Another subcommittee will look into the possibility of digging a water well on our site. For the last two months it cost us $1,700 just to irrigate the orange trees and other plants on the premises, and we can help our financial situation significantly by reducing that bill. But even more importantly, we have the only two remaining "wetlands" in Santa Ana, and we plan to clean out all non-native plants, and use our new well to pump water into them, after which they will be re-stocked with frogs and native fish. These ponds were also once used by large numbers of migrating birds, and we believe they will be again.
The museum also has plans to install a formal garden of native water-wise plants. Normally whenever people think of water-wise plants they think of cactus and succulents, but many other more formal plants also use reduced amounts of water. So one of our subcommittees will take on the planting of such a garden, and educating the local community about how this can be done.

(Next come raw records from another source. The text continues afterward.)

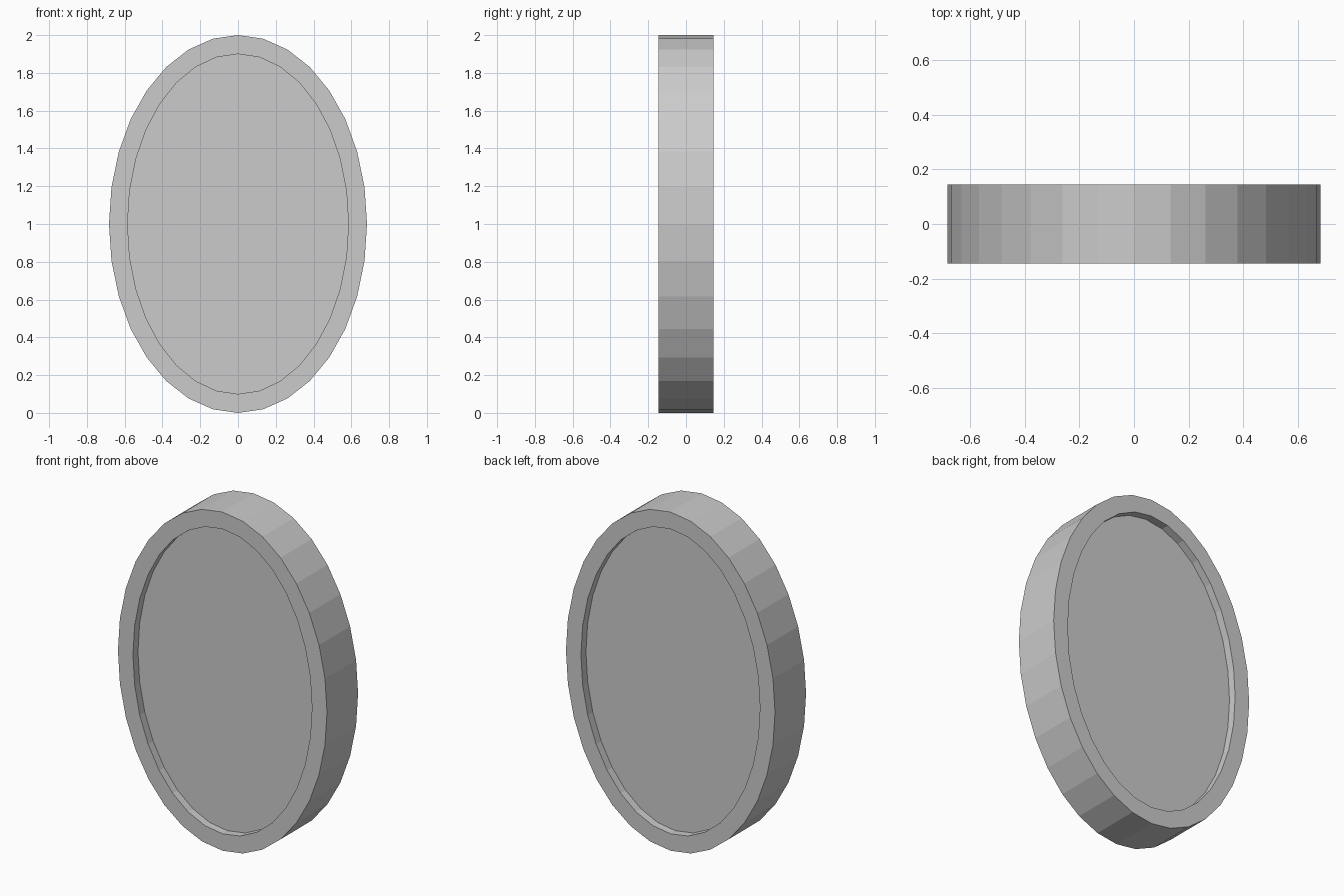
import bpy, bmesh, math

if "Cube" in bpy.data.objects:
    bpy.data.objects.remove(bpy.data.objects["Cube"])

SIDES = 32
HALF = 0.145      # half thickness
FLOOR = 0.098     # half thickness of the recessed panel
OUTER = (0.683, 1.0)
INNER = (0.585, 0.9)

bm = bmesh.new()


def ring(radii, y):
    """Upright ellipse of vertices at depth y."""
    return [bm.verts.new((radii[0] * math.sin(2 * math.pi * i / SIDES), y,
                          1 + radii[1] * math.cos(2 * math.pi * i / SIDES)))
            for i in range(SIDES)]


# Front recess, rim, outer band, back rim, back recess
rings = [ring(INNER, -FLOOR), ring(INNER, -HALF), ring(OUTER, -HALF),
         ring(OUTER, HALF), ring(INNER, HALF), ring(INNER, FLOOR)]
for a, b in zip(rings, rings[1:]):
    for i in range(SIDES):
        j = (i + 1) % SIDES
        bm.faces.new((a[i], a[j], b[j], b[i]))

# Flat panels closing both recesses
bm.faces.new(rings[0])
bm.faces.new(rings[-1])
bmesh.ops.recalc_face_normals(bm, faces=bm.faces[:])

mesh = bpy.data.meshes.new("oval_frame_panel")
bm.to_mesh(mesh)
bm.free()
obj = bpy.data.objects.new("oval_frame_panel", mesh)
bpy.context.collection.objects.link(obj)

As stated above, our blacksmith shop is operational and it produces lots of useful tools and other implements. But the doorway to it only provides limited visibility for the school children to observe the smithies in operation. The subcommittee to expand the blacksmith shop will enlarge the viewing area to fix that problem.
As far as we know, at present, there are no farmers markets in Santa Ana. So one of our subcommittees will explore the possibility of setting one up every week on our property. (Parking is not a problem!) As you know, farmers markets spread lots of good things around the community in addition to natural and healthier foods at a lower cost, and this is what we want to bring to the people in and near the Santa Ana area.
And talk about history? One of our projects is to develop a quarterly speakers series for people who have roots in Orange County who will reminisce about what has happened here over the last century. Where better can this happen than at the Heritage Museum?
The possibilities are almost endless. We have a natural setting for an amphitheater that could seat 500 or more people and could be used for scouting or other community events. We also have hives of honey bees, but need a subcommittee to help us to develop and increase the potential of Heritage Museum honey and community education about bees. We even have room for three additional Victorian houses!
The Heritage Museum is in the process of developing a master plan, but we need your energy and guidance to help us create a broader and more lasting legend! So join us at the museum and bring a friend with you who might also be interested. It's not required, but I would appreciate your sending me an e-mail in advance so we can prepare a nametag for everyone. The address is 3101 W. Harvard St., Santa Ana, and our website is http://www.heritagemuseumoc.org.
And by the way, put on your calendar that we will be having a Family Festival of Bluegrass and Americana Music at the Heritage Museum from 1 to 7:30 p.m. May 22, 2011. Like everything else connected with the Heritage Museum, it will be sensational!
And if you get the chance, tune in at noon or 7:45 p.m. Sunday to C-SPAN's Book TV show to see the book signing discussion about my new book "A Voter's Handbook: Effective Solutions to America's Problems" (The Forum Press, 2010), or you could record the show when it is rebroadcast at 3:45 a.m. Monday.
JAMES P. GRAY is a retired judge of the Orange County Superior Court, the composer of the high school musical revue "Americans All" (Heuer Publishing), and can be contacted at JimPGray@sbcglobal.net or through his website at http://www.JudgeJimGray.com.